(Beginning of Material provided)

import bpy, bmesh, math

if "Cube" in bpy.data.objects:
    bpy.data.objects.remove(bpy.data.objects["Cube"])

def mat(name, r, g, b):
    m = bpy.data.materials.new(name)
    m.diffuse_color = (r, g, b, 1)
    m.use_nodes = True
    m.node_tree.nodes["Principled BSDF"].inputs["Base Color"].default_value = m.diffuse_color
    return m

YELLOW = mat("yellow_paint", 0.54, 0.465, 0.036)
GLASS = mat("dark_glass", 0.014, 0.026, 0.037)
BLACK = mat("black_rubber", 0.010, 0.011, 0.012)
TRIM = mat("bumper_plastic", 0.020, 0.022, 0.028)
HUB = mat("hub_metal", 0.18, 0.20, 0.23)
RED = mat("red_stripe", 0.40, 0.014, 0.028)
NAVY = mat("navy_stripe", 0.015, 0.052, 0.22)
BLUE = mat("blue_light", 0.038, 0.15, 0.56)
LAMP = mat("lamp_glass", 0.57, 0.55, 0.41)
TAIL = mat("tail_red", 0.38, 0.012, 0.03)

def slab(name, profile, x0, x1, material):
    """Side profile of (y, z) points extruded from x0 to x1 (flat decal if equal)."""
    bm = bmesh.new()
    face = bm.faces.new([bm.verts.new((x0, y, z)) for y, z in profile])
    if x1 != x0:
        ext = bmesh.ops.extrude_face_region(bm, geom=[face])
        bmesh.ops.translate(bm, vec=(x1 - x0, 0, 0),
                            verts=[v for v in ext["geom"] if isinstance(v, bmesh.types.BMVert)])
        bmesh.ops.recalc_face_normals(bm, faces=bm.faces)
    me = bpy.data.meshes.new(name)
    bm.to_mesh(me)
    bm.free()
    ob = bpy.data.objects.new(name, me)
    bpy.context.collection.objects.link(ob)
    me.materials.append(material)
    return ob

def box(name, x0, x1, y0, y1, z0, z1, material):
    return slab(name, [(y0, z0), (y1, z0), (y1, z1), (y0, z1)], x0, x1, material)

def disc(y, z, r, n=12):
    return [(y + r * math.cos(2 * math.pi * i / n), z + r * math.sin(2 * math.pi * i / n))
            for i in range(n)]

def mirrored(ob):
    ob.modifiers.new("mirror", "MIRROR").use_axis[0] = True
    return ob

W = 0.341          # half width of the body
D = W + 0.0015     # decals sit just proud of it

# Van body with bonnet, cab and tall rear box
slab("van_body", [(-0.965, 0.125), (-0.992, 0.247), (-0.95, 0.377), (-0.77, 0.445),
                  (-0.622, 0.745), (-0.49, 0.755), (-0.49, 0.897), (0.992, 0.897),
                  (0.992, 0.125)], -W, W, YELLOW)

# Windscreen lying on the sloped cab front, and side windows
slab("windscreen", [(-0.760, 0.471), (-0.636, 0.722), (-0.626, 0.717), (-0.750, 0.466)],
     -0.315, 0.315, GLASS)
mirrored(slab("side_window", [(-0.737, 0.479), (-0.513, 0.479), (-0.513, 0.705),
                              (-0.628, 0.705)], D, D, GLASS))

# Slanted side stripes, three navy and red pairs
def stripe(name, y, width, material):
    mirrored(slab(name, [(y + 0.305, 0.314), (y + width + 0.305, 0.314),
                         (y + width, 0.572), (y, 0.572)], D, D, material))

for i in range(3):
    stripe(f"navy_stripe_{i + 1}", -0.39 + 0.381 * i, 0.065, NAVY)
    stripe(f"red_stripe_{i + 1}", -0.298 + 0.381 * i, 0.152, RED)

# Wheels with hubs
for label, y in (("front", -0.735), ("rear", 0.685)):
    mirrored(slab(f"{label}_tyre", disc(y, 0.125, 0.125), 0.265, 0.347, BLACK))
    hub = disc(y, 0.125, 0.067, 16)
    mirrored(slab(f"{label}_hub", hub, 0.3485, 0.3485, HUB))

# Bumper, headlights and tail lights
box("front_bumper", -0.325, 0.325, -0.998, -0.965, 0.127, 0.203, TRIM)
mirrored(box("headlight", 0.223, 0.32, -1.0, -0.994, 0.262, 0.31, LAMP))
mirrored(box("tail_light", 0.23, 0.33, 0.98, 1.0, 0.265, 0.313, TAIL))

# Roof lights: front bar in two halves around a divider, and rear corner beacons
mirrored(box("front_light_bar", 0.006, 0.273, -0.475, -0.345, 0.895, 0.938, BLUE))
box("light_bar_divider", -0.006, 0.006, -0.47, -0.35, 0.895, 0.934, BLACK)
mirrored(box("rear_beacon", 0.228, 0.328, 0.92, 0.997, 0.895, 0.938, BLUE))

(End of Material provided)

Your task — Your answer must be the line holding "hub = disc(y, 0.125, 0.067, 16)" and every later line of the entries above, written out exactly, and nothing else.

The answer —
    hub = disc(y, 0.125, 0.067, 16)
    mirrored(slab(f"{label}_hub", hub, 0.3485, 0.3485, HUB))

# Bumper, headlights and tail lights
box("front_bumper", -0.325, 0.325, -0.998, -0.965, 0.127, 0.203, TRIM)
mirrored(box("headlight", 0.223, 0.32, -1.0, -0.994, 0.262, 0.31, LAMP))
mirrored(box("tail_light", 0.23, 0.33, 0.98, 1.0, 0.265, 0.313, TAIL))

# Roof lights: front bar in two halves around a divider, and rear corner beacons
mirrored(box("front_light_bar", 0.006, 0.273, -0.475, -0.345, 0.895, 0.938, BLUE))
box("light_bar_divider", -0.006, 0.006, -0.47, -0.35, 0.895, 0.934, BLACK)
mirrored(box("rear_beacon", 0.228, 0.328, 0.92, 0.997, 0.895, 0.938, BLUE))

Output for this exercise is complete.